| Task to complete |
Repeat every entry word for word. Images do not belong in the copy.

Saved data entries
____

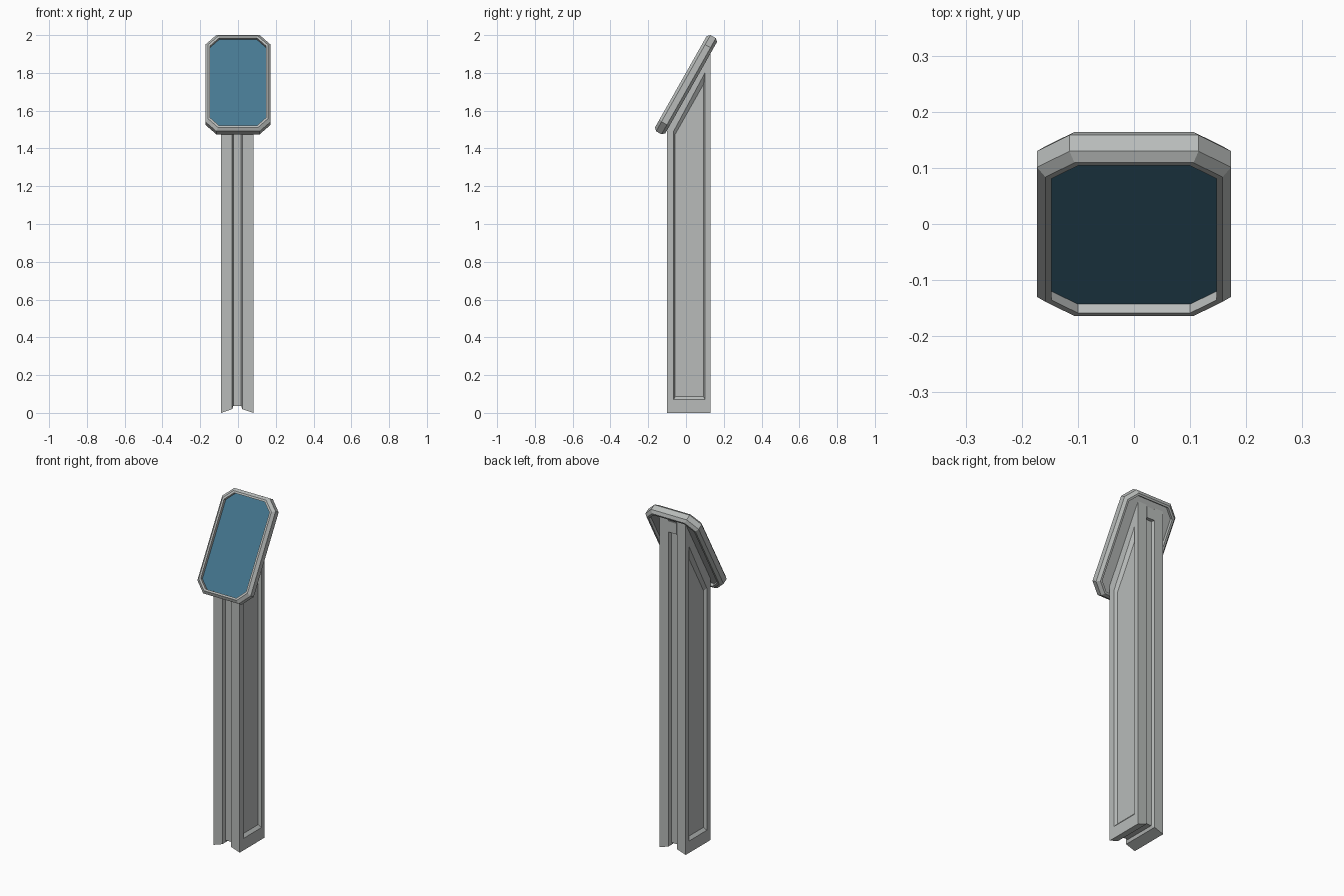
import bpy, bmesh, math
from mathutils import Matrix

if "Cube" in bpy.data.objects:
    bpy.data.objects.remove(bpy.data.objects["Cube"])


def material(name, rgb):
    m = bpy.data.materials.new(name)
    m.diffuse_color = (*rgb, 1)
    m.use_nodes = True
    m.node_tree.nodes["Principled BSDF"].inputs["Base Color"].default_value = m.diffuse_color
    return m


grey = material("grey_metal", (0.48, 0.50, 0.49))
blue = material("screen_blue", (0.061, 0.188, 0.283))


def loft(name, rings, mats):
    """Skin a list of equal-sized point rings and cap both ends (first cap is returned index 0)."""
    bm = bmesh.new()
    vs = [[bm.verts.new(p) for p in r] for r in rings]
    first = bm.faces.new(vs[0])
    bm.faces.new(vs[-1])
    n = len(vs[0])
    for a, b in zip(vs, vs[1:]):
        for i in range(n):
            j = (i + 1) % n
            bm.faces.new((a[i], a[j], b[j], b[i]))
    bmesh.ops.recalc_face_normals(bm, faces=bm.faces)
    first.material_index = len(mats) - 1
    me = bpy.data.meshes.new(name)
    bm.to_mesh(me)
    bm.free()
    for m in mats:
        me.materials.append(m)
    ob = bpy.data.objects.new(name, me)
    bpy.context.collection.objects.link(ob)
    return ob


TILT = math.radians(60.5)
HEAD_Z = 1.7375
CX = -0.004


def profile(y0, y1, zb):
    """Side outline of the post, with its top on the middle plane of the head."""
    top = lambda y: HEAD_Z + y * math.tan(TILT)
    return [(y0, zb), (y1, zb), (y1, top(y1)), (y0, top(y0))]


# Post: side outlines stacked across x, from recessed panel to grooved core
half = [
    (0.070, [(-0.057, 0.087), (0.093, 0.087), (0.093, 1.74), (-0.057, 1.475)]),
    (0.085, [(-0.066, 0.07), (0.10, 0.07), (0.10, 1.80), (-0.066, 1.49)]),
    (0.085, profile(-0.10, 0.13, 0.0)),
    (0.027, profile(-0.10, 0.13, 0.02)),
    (0.021, profile(-0.08, 0.11, 0.037)),
]
layers = half + [(-x, p) for x, p in reversed(half)]
loft("post", [[(CX + x, y, z) for y, z in p] for x, p in layers], [grey])

# Plug closing the top of the rear groove
loft("groove_end", [[(CX + x, y, z) for x, y in
                     ((-0.026, 0.10), (0.026, 0.10), (0.026, 0.13), (-0.026, 0.13))]
                    for z in (1.865, 1.93)], [grey])


def octagon(hx, hy, c, z):
    return [(hx, -hy + c, z), (hx, hy - c, z), (hx - c, hy, z), (-hx + c, hy, z),
            (-hx, hy - c, z), (-hx, -hy + c, z), (-hx + c, -hy, z), (hx - c, -hy, z)]


# Head: bevelled eight-sided frame with the screen recessed in front
side = [
    (0.147, 0.2665, 0.047, 0.0135),
    (0.147, 0.2665, 0.047, 0.0315),
    (0.158, 0.2775, 0.052, 0.0315),
    (0.173, 0.2925, 0.058, 0.0165),
]
rings = side + [(a, b, c, -z) for a, b, c, z in reversed(side)]
head = loft("screen_head", [octagon(*r) for r in rings], [grey, blue])
head.data.transform(Matrix.Translation((0, 0, HEAD_Z)) @ Matrix.Rotation(TILT, 4, 'X'))
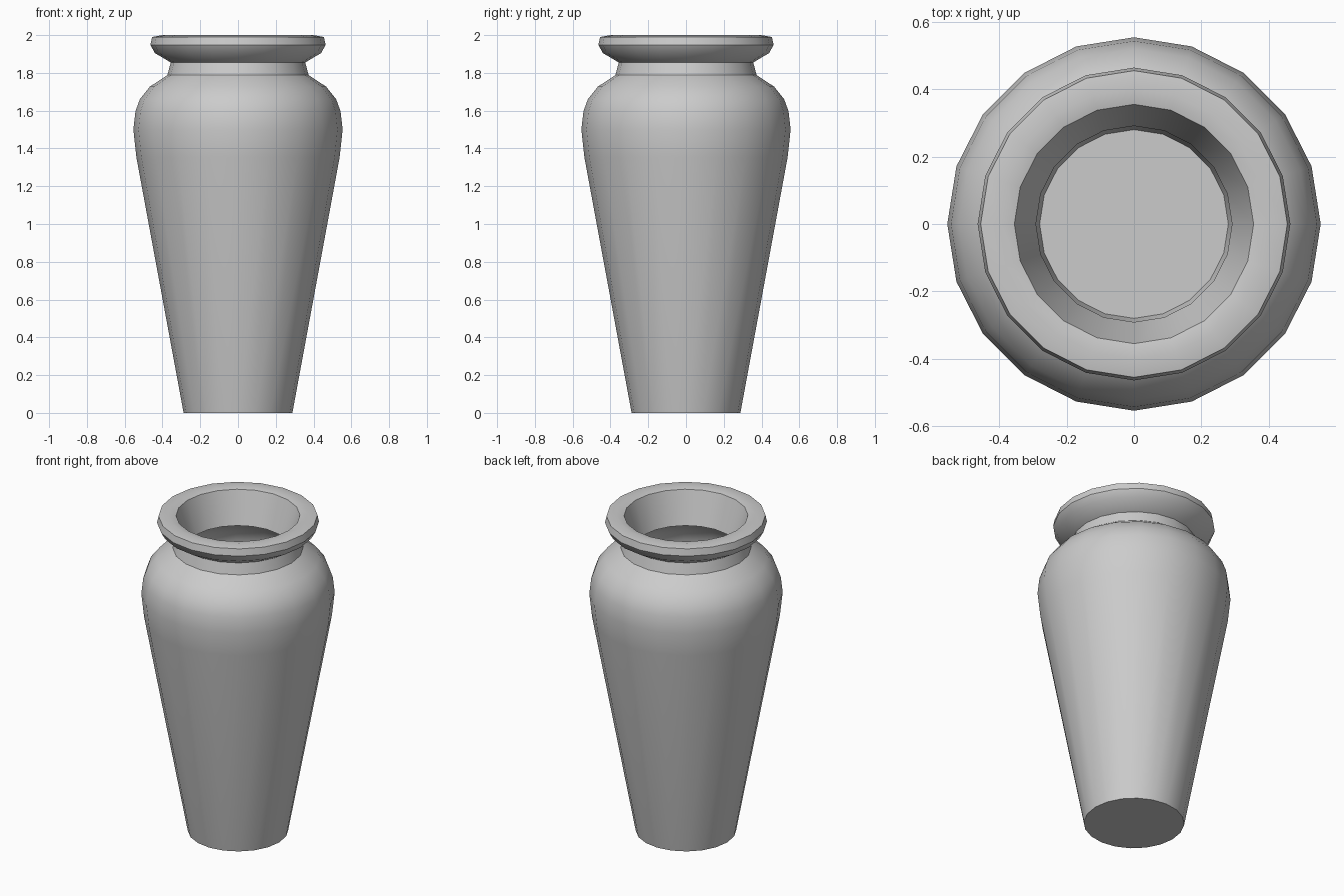
import bpy, bmesh, math

if "Cube" in bpy.data.objects:
    bpy.data.objects.remove(bpy.data.objects["Cube"])

SIDES = 20

# Profile (radius, height): up the outside, over the rim, down the inside
profile = [
    (0.288, 0.0), (0.538, 1.353), (0.554, 1.50), (0.543, 1.597),
    (0.52, 1.66), (0.467, 1.727), (0.374, 1.788),      # body and shoulder
    (0.356, 1.855), (0.44, 1.905), (0.464, 1.948),     # neck and flared rim
    (0.455, 1.99), (0.40, 2.0), (0.355, 1.99),         # top of the rim
    (0.291, 1.79),                                     # inner throat
    (0.45, 1.715), (0.51, 1.65), (0.532, 1.59),
    (0.543, 1.50), (0.528, 1.353), (0.28, 0.02),       # inside wall
]

# Vase: rings joined by quads, closed by the base and the inner floor
bm = bmesh.new()
rings = []
for r, z in profile:
    rings.append([bm.verts.new((r * math.cos(2 * math.pi * i / SIDES),
                                r * math.sin(2 * math.pi * i / SIDES), z))
                  for i in range(SIDES)])
for low, high in zip(rings, rings[1:]):
    for i in range(SIDES):
        j = (i + 1) % SIDES
        bm.faces.new((low[i], low[j], high[j], high[i]))
bm.faces.new(rings[0][::-1])
bm.faces.new(rings[-1])
bmesh.ops.recalc_face_normals(bm, faces=bm.faces)

mesh = bpy.data.meshes.new("vase")
bm.to_mesh(mesh)
bm.free()
vase = bpy.data.objects.new("vase", mesh)
bpy.context.collection.objects.link(vase)

# Smooth body with crisp rim, throat and base edges
bpy.context.view_layer.objects.active = vase
vase.select_set(True)
bpy.ops.object.shade_smooth_by_angle(angle=math.radians(35))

____

| Answer space |
import bpy, bmesh, math
from mathutils import Matrix

if "Cube" in bpy.data.objects:
    bpy.data.objects.remove(bpy.data.objects["Cube"])


def material(name, rgb):
    m = bpy.data.materials.new(name)
    m.diffuse_color = (*rgb, 1)
    m.use_nodes = True
    m.node_tree.nodes["Principled BSDF"].inputs["Base Color"].default_value = m.diffuse_color
    return m


grey = material("grey_metal", (0.48, 0.50, 0.49))
blue = material("screen_blue", (0.061, 0.188, 0.283))


def loft(name, rings, mats):
    """Skin a list of equal-sized point rings and cap both ends (first cap is returned index 0)."""
    bm = bmesh.new()
    vs = [[bm.verts.new(p) for p in r] for r in rings]
    first = bm.faces.new(vs[0])
    bm.faces.new(vs[-1])
    n = len(vs[0])
    for a, b in zip(vs, vs[1:]):
        for i in range(n):
            j = (i + 1) % n
            bm.faces.new((a[i], a[j], b[j], b[i]))
    bmesh.ops.recalc_face_normals(bm, faces=bm.faces)
    first.material_index = len(mats) - 1
    me = bpy.data.meshes.new(name)
    bm.to_mesh(me)
    bm.free()
    for m in mats:
        me.materials.append(m)
    ob = bpy.data.objects.new(name, me)
    bpy.context.collection.objects.link(ob)
    return ob


TILT = math.radians(60.5)
HEAD_Z = 1.7375
CX = -0.004


def profile(y0, y1, zb):
    """Side outline of the post, with its top on the middle plane of the head."""
    top = lambda y: HEAD_Z + y * math.tan(TILT)
    return [(y0, zb), (y1, zb), (y1, top(y1)), (y0, top(y0))]


# Post: side outlines stacked across x, from recessed panel to grooved core
half = [
    (0.070, [(-0.057, 0.087), (0.093, 0.087), (0.093, 1.74), (-0.057, 1.475)]),
    (0.085, [(-0.066, 0.07), (0.10, 0.07), (0.10, 1.80), (-0.066, 1.49)]),
    (0.085, profile(-0.10, 0.13, 0.0)),
    (0.027, profile(-0.10, 0.13, 0.02)),
    (0.021, profile(-0.08, 0.11, 0.037)),
]
layers = half + [(-x, p) for x, p in reversed(half)]
loft("post", [[(CX + x, y, z) for y, z in p] for x, p in layers], [grey])

# Plug closing the top of the rear groove
loft("groove_end", [[(CX + x, y, z) for x, y in
                     ((-0.026, 0.10), (0.026, 0.10), (0.026, 0.13), (-0.026, 0.13))]
                    for z in (1.865, 1.93)], [grey])


def octagon(hx, hy, c, z):
    return [(hx, -hy + c, z), (hx, hy - c, z), (hx - c, hy, z), (-hx + c, hy, z),
            (-hx, hy - c, z), (-hx, -hy + c, z), (-hx + c, -hy, z), (hx - c, -hy, z)]


# Head: bevelled eight-sided frame with the screen recessed in front
side = [
    (0.147, 0.2665, 0.047, 0.0135),
    (0.147, 0.2665, 0.047, 0.0315),
    (0.158, 0.2775, 0.052, 0.0315),
    (0.173, 0.2925, 0.058, 0.0165),
]
rings = side + [(a, b, c, -z) for a, b, c, z in reversed(side)]
head = loft("screen_head", [octagon(*r) for r in rings], [grey, blue])
head.data.transform(Matrix.Translation((0, 0, HEAD_Z)) @ Matrix.Rotation(TILT, 4, 'X'))
import bpy, bmesh, math

if "Cube" in bpy.data.objects:
    bpy.data.objects.remove(bpy.data.objects["Cube"])

SIDES = 20

# Profile (radius, height): up the outside, over the rim, down the inside
profile = [
    (0.288, 0.0), (0.538, 1.353), (0.554, 1.50), (0.543, 1.597),
    (0.52, 1.66), (0.467, 1.727), (0.374, 1.788),      # body and shoulder
    (0.356, 1.855), (0.44, 1.905), (0.464, 1.948),     # neck and flared rim
    (0.455, 1.99), (0.40, 2.0), (0.355, 1.99),         # top of the rim
    (0.291, 1.79),                                     # inner throat
    (0.45, 1.715), (0.51, 1.65), (0.532, 1.59),
    (0.543, 1.50), (0.528, 1.353), (0.28, 0.02),       # inside wall
]

# Vase: rings joined by quads, closed by the base and the inner floor
bm = bmesh.new()
rings = []
for r, z in profile:
    rings.append([bm.verts.new((r * math.cos(2 * math.pi * i / SIDES),
                                r * math.sin(2 * math.pi * i / SIDES), z))
                  for i in range(SIDES)])
for low, high in zip(rings, rings[1:]):
    for i in range(SIDES):
        j = (i + 1) % SIDES
        bm.faces.new((low[i], low[j], high[j], high[i]))
bm.faces.new(rings[0][::-1])
bm.faces.new(rings[-1])
bmesh.ops.recalc_face_normals(bm, faces=bm.faces)

mesh = bpy.data.meshes.new("vase")
bm.to_mesh(mesh)
bm.free()
vase = bpy.data.objects.new("vase", mesh)
bpy.context.collection.objects.link(vase)

# Smooth body with crisp rim, throat and base edges
bpy.context.view_layer.objects.active = vase
vase.select_set(True)
bpy.ops.object.shade_smooth_by_angle(angle=math.radians(35))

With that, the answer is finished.